Starting at the first entry below, repeat all the data word for word and drop the pictures.
*** Block opens ***
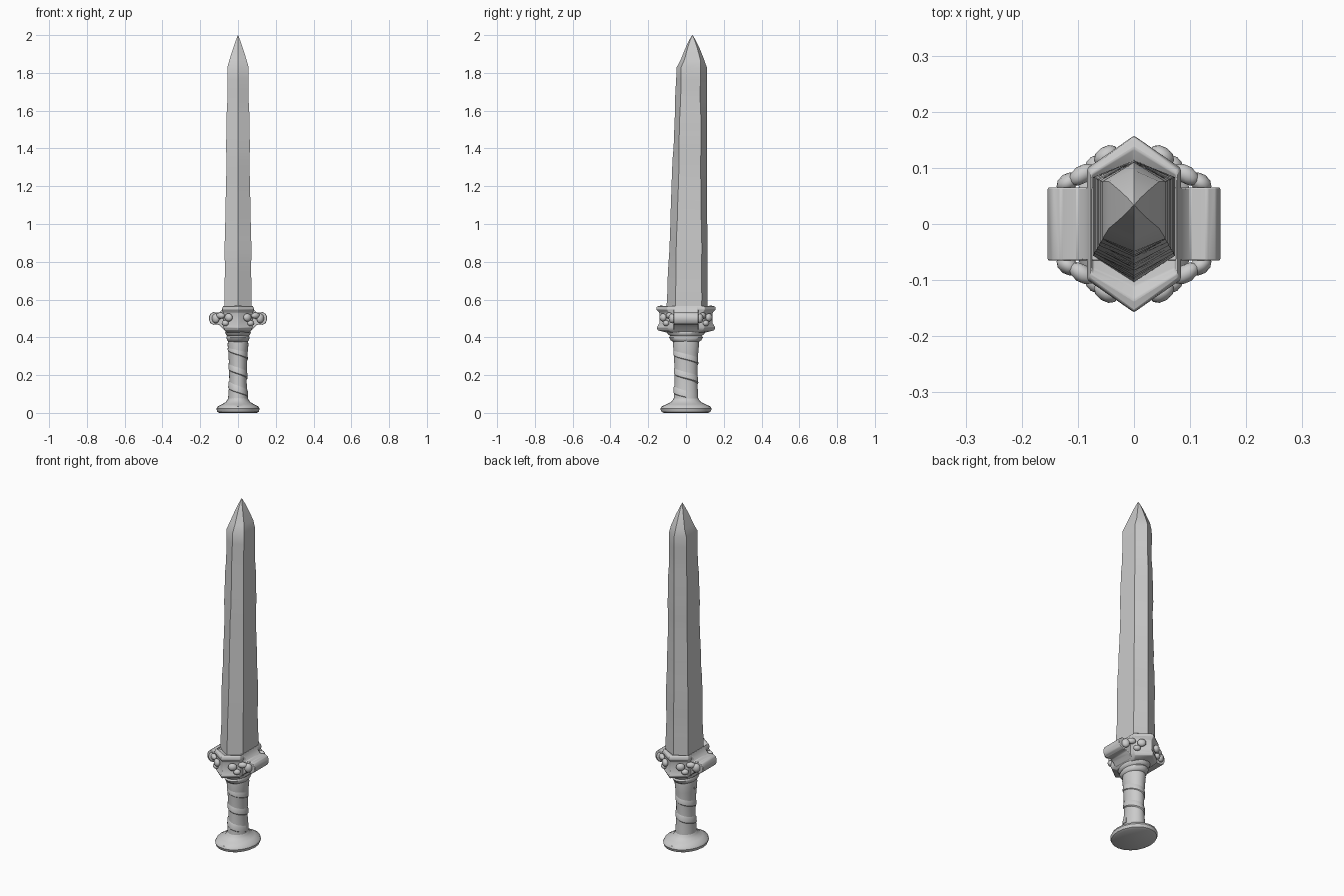
import bpy, bmesh, math, random
from mathutils import Vector

random.seed(4)
cube = bpy.data.objects.get("Cube")
if cube:
    bpy.data.objects.remove(cube, do_unlink=True)

steel = bpy.data.materials.new("plain_grey")
steel.use_nodes = True
GREY = (0.6, 0.6, 0.6, 1)
steel.diffuse_color = GREY
steel.node_tree.nodes["Principled BSDF"].inputs["Base Color"].default_value = GREY


def finish(name, bm, angle=30, bevel=0):
    bmesh.ops.recalc_face_normals(bm, faces=bm.faces[:])
    mesh = bpy.data.meshes.new(name)
    bm.to_mesh(mesh)
    bm.free()
    mesh.materials.append(steel)
    obj = bpy.data.objects.new(name, mesh)
    bpy.context.collection.objects.link(obj)
    if bevel:
        mod = obj.modifiers.new("soft_edges", "BEVEL")
        mod.width, mod.segments = bevel, 2
    bpy.ops.object.select_all(action="DESELECT")
    obj.select_set(True)
    bpy.context.view_layer.objects.active = obj
    bpy.ops.object.shade_smooth_by_angle(angle=math.radians(angle))
    return obj


def loft(rings, bm=None, closed=False):
    """Skin a list of equally long rings of points."""
    bm = bm or bmesh.new()
    rows = [[bm.verts.new(p) for p in ring] for ring in rings]
    n = len(rows[0])
    pairs = list(zip(rows, rows[1:]))
    for a, b in pairs:
        for i in range(n):
            j = (i + 1) % n
            bm.faces.new((a[i], a[j], b[j], b[i]))
    bm.faces.new(rows[0])
    bm.faces.new(rows[-1])
    return bm


def hexagon(z, hx, front, back, s_front, s_back):
    """Ridge points front and back, flat sides between the shoulders."""
    return [(0, front, z), (hx, s_front, z), (hx, s_back, z),
            (0, back, z), (-hx, s_back, z), (-hx, s_front, z)]


def oval(z, rx, ry, n=28):
    return [(rx * math.cos(t), ry * math.sin(t), z)
            for t in (math.tau * i / n for i in range(n))]


# Blade: tapered six-sided bar with slightly battered edges
rings = []
STEPS = 22
for i in range(STEPS + 1):
    t = i / STEPS
    w = random.uniform(-0.002, 0.002)
    rings.append(hexagon(0.5 + 1.33 * t, 0.075 - 0.02 * t + w,
                         -0.104 + 0.054 * t + w, 0.114 - 0.004 * t,
                         -0.06 + 0.035 * t - w, 0.085 - 0.01 * t + w))
for z, hx, half, flat in ((1.87, 0.045, 0.062, 0.042), (1.93, 0.026, 0.038, 0.026),
                          (1.97, 0.012, 0.019, 0.013), (2.0, 0.001, 0.001, 0.0005)):
    rings.append(hexagon(z, hx, 0.034 - half, 0.034 + half, 0.034 - flat, 0.034 + flat))
finish("blade", loft(rings), 25)

# Guard: pointed six-sided block with a rolled rim
block = [(0.425, 0.058, 0.1, 0.07), (0.437, 0.07, 0.15, 0.092), (0.452, 0.077, 0.156, 0.098),
         (0.475, 0.077, 0.142, 0.09), (0.53, 0.079, 0.142, 0.09), (0.548, 0.084, 0.158, 0.1),
         (0.563, 0.08, 0.156, 0.097), (0.568, 0.076, 0.135, 0.088), (0.556, 0.073, 0.112, 0.08)]
finish("guard_block", loft([hexagon(z, hx, -y, y, -s, s) for z, hx, y, s in block]), 40, 0.003)

# Rolled scroll arms on both sides of the guard
outline = [(0.05, 0.562), (0.08, 0.562), (0.087, 0.543), (0.1, 0.53), (0.115, 0.531),
           (0.13, 0.534), (0.146, 0.525), (0.154, 0.508), (0.154, 0.492), (0.146, 0.475),
           (0.13, 0.466), (0.115, 0.469), (0.1, 0.466), (0.085, 0.452), (0.07, 0.435), (0.05, 0.435)]
for side, label in ((1, "left"), (-1, "right")):
    rings = [[(side * x, y, z) for x, z in outline] for y in (-0.065, 0.065)]
    finish("scroll_arm_" + label, loft(rings), 40, 0.003)


# Carved leaves and curls on the four slanting guard faces
def lump(bm, centre, size, turn):
    made = bmesh.ops.create_icosphere(bm, subdivisions=2, radius=1)["verts"]
    c, s = math.cos(turn), math.sin(turn)
    for v in made:
        x, y, z = (v.co[i] * size[i] for i in range(3))
        v.co = Vector((c * x - s * y, s * x + c * y, z)) + Vector(centre)


for sx, side in ((1, "left"), (-1, "right")):
    for sy, end in ((-1, "front"), (1, "back")):
        bm = bmesh.new()
        slant = -sx * sy * math.radians(34)
        for x, y, z, length, height in ((0.05, 0.122, 0.505, 0.024, 0.022),
                                        (0.068, 0.106, 0.475, 0.02, 0.016),
                                        (0.093, 0.088, 0.515, 0.026, 0.017),
                                        (0.118, 0.074, 0.5, 0.022, 0.026)):
            lump(bm, (sx * x, sy * y, z), (length, 0.016, height), slant)
        finish("guard_leaf_%s_%s" % (end, side), bm, 50)

# Collar rings under the guard
collar = [(0.375, 0.05, 0.066), (0.385, 0.058, 0.082), (0.4, 0.062, 0.09), (0.408, 0.058, 0.083),
          (0.414, 0.064, 0.094), (0.428, 0.068, 0.102), (0.44, 0.06, 0.09)]
finish("collar", loft([oval(*r) for r in collar]), 50)

# Grip with a gentle waist
grip = [(0.05, 0.054, 0.066), (0.1, 0.051, 0.064), (0.16, 0.046, 0.06), (0.24, 0.047, 0.061),
        (0.32, 0.051, 0.065), (0.36, 0.055, 0.069), (0.385, 0.053, 0.067)]
finish("grip", loft([oval(*r) for r in grip]), 60)

# Leather strap wound around the grip
bm = bmesh.new()
TURNS, PER = 2.5, 28
rows = []
for i in range(int(TURNS * PER) + 1):
    a = math.tau * i / PER
    z = 0.1 + 0.25 * i / (TURNS * PER)
    waist = 0.006 * math.sin(math.pi * (z - 0.06) / 0.32)
    ring = []
    for dz, out in ((-0.024, -0.004), (-0.016, 0.0035), (0.012, 0.002), (0.022, -0.004)):
        ring.append(((0.053 - waist + out) * math.cos(a), -(0.067 - waist + out) * math.sin(a), z + dz))
    rows.append(ring)
finish("grip_wrap", loft(rows, bm), 40)

# Flared oval pommel
pommel = [(0.0, 0.098, 0.118), (0.006, 0.11, 0.13), (0.022, 0.114, 0.136), (0.034, 0.108, 0.13),
          (0.046, 0.084, 0.102), (0.058, 0.064, 0.08), (0.068, 0.057, 0.071), (0.08, 0.05, 0.064)]
finish("pommel", loft([oval(*r, 20) for r in pommel]), 40)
*** Block closes ***
● TASK ANSWER:
import bpy, bmesh, math, random
from mathutils import Vector

random.seed(4)
cube = bpy.data.objects.get("Cube")
if cube:
    bpy.data.objects.remove(cube, do_unlink=True)

steel = bpy.data.materials.new("plain_grey")
steel.use_nodes = True
GREY = (0.6, 0.6, 0.6, 1)
steel.diffuse_color = GREY
steel.node_tree.nodes["Principled BSDF"].inputs["Base Color"].default_value = GREY


def finish(name, bm, angle=30, bevel=0):
    bmesh.ops.recalc_face_normals(bm, faces=bm.faces[:])
    mesh = bpy.data.meshes.new(name)
    bm.to_mesh(mesh)
    bm.free()
    mesh.materials.append(steel)
    obj = bpy.data.objects.new(name, mesh)
    bpy.context.collection.objects.link(obj)
    if bevel:
        mod = obj.modifiers.new("soft_edges", "BEVEL")
        mod.width, mod.segments = bevel, 2
    bpy.ops.object.select_all(action="DESELECT")
    obj.select_set(True)
    bpy.context.view_layer.objects.active = obj
    bpy.ops.object.shade_smooth_by_angle(angle=math.radians(angle))
    return obj


def loft(rings, bm=None, closed=False):
    """Skin a list of equally long rings of points."""
    bm = bm or bmesh.new()
    rows = [[bm.verts.new(p) for p in ring] for ring in rings]
    n = len(rows[0])
    pairs = list(zip(rows, rows[1:]))
    for a, b in pairs:
        for i in range(n):
            j = (i + 1) % n
            bm.faces.new((a[i], a[j], b[j], b[i]))
    bm.faces.new(rows[0])
    bm.faces.new(rows[-1])
    return bm


def hexagon(z, hx, front, back, s_front, s_back):
    """Ridge points front and back, flat sides between the shoulders."""
    return [(0, front, z), (hx, s_front, z), (hx, s_back, z),
            (0, back, z), (-hx, s_back, z), (-hx, s_front, z)]


def oval(z, rx, ry, n=28):
    return [(rx * math.cos(t), ry * math.sin(t), z)
            for t in (math.tau * i / n for i in range(n))]


# Blade: tapered six-sided bar with slightly battered edges
rings = []
STEPS = 22
for i in range(STEPS + 1):
    t = i / STEPS
    w = random.uniform(-0.002, 0.002)
    rings.append(hexagon(0.5 + 1.33 * t, 0.075 - 0.02 * t + w,
                         -0.104 + 0.054 * t + w, 0.114 - 0.004 * t,
                         -0.06 + 0.035 * t - w, 0.085 - 0.01 * t + w))
for z, hx, half, flat in ((1.87, 0.045, 0.062, 0.042), (1.93, 0.026, 0.038, 0.026),
                          (1.97, 0.012, 0.019, 0.013), (2.0, 0.001, 0.001, 0.0005)):
    rings.append(hexagon(z, hx, 0.034 - half, 0.034 + half, 0.034 - flat, 0.034 + flat))
finish("blade", loft(rings), 25)

# Guard: pointed six-sided block with a rolled rim
block = [(0.425, 0.058, 0.1, 0.07), (0.437, 0.07, 0.15, 0.092), (0.452, 0.077, 0.156, 0.098),
         (0.475, 0.077, 0.142, 0.09), (0.53, 0.079, 0.142, 0.09), (0.548, 0.084, 0.158, 0.1),
         (0.563, 0.08, 0.156, 0.097), (0.568, 0.076, 0.135, 0.088), (0.556, 0.073, 0.112, 0.08)]
finish("guard_block", loft([hexagon(z, hx, -y, y, -s, s) for z, hx, y, s in block]), 40, 0.003)

# Rolled scroll arms on both sides of the guard
outline = [(0.05, 0.562), (0.08, 0.562), (0.087, 0.543), (0.1, 0.53), (0.115, 0.531),
           (0.13, 0.534), (0.146, 0.525), (0.154, 0.508), (0.154, 0.492), (0.146, 0.475),
           (0.13, 0.466), (0.115, 0.469), (0.1, 0.466), (0.085, 0.452), (0.07, 0.435), (0.05, 0.435)]
for side, label in ((1, "left"), (-1, "right")):
    rings = [[(side * x, y, z) for x, z in outline] for y in (-0.065, 0.065)]
    finish("scroll_arm_" + label, loft(rings), 40, 0.003)


# Carved leaves and curls on the four slanting guard faces
def lump(bm, centre, size, turn):
    made = bmesh.ops.create_icosphere(bm, subdivisions=2, radius=1)["verts"]
    c, s = math.cos(turn), math.sin(turn)
    for v in made:
        x, y, z = (v.co[i] * size[i] for i in range(3))
        v.co = Vector((c * x - s * y, s * x + c * y, z)) + Vector(centre)


for sx, side in ((1, "left"), (-1, "right")):
    for sy, end in ((-1, "front"), (1, "back")):
        bm = bmesh.new()
        slant = -sx * sy * math.radians(34)
        for x, y, z, length, height in ((0.05, 0.122, 0.505, 0.024, 0.022),
                                        (0.068, 0.106, 0.475, 0.02, 0.016),
                                        (0.093, 0.088, 0.515, 0.026, 0.017),
                                        (0.118, 0.074, 0.5, 0.022, 0.026)):
            lump(bm, (sx * x, sy * y, z), (length, 0.016, height), slant)
        finish("guard_leaf_%s_%s" % (end, side), bm, 50)

# Collar rings under the guard
collar = [(0.375, 0.05, 0.066), (0.385, 0.058, 0.082), (0.4, 0.062, 0.09), (0.408, 0.058, 0.083),
          (0.414, 0.064, 0.094), (0.428, 0.068, 0.102), (0.44, 0.06, 0.09)]
finish("collar", loft([oval(*r) for r in collar]), 50)

# Grip with a gentle waist
grip = [(0.05, 0.054, 0.066), (0.1, 0.051, 0.064), (0.16, 0.046, 0.06), (0.24, 0.047, 0.061),
        (0.32, 0.051, 0.065), (0.36, 0.055, 0.069), (0.385, 0.053, 0.067)]
finish("grip", loft([oval(*r) for r in grip]), 60)

# Leather strap wound around the grip
bm = bmesh.new()
TURNS, PER = 2.5, 28
rows = []
for i in range(int(TURNS * PER) + 1):
    a = math.tau * i / PER
    z = 0.1 + 0.25 * i / (TURNS * PER)
    waist = 0.006 * math.sin(math.pi * (z - 0.06) / 0.32)
    ring = []
    for dz, out in ((-0.024, -0.004), (-0.016, 0.0035), (0.012, 0.002), (0.022, -0.004)):
        ring.append(((0.053 - waist + out) * math.cos(a), -(0.067 - waist + out) * math.sin(a), z + dz))
    rows.append(ring)
finish("grip_wrap", loft(rows, bm), 40)

# Flared oval pommel
pommel = [(0.0, 0.098, 0.118), (0.006, 0.11, 0.13), (0.022, 0.114, 0.136), (0.034, 0.108, 0.13),
          (0.046, 0.084, 0.102), (0.058, 0.064, 0.08), (0.068, 0.057, 0.071), (0.08, 0.05, 0.064)]
finish("pommel", loft([oval(*r, 20) for r in pommel]), 40)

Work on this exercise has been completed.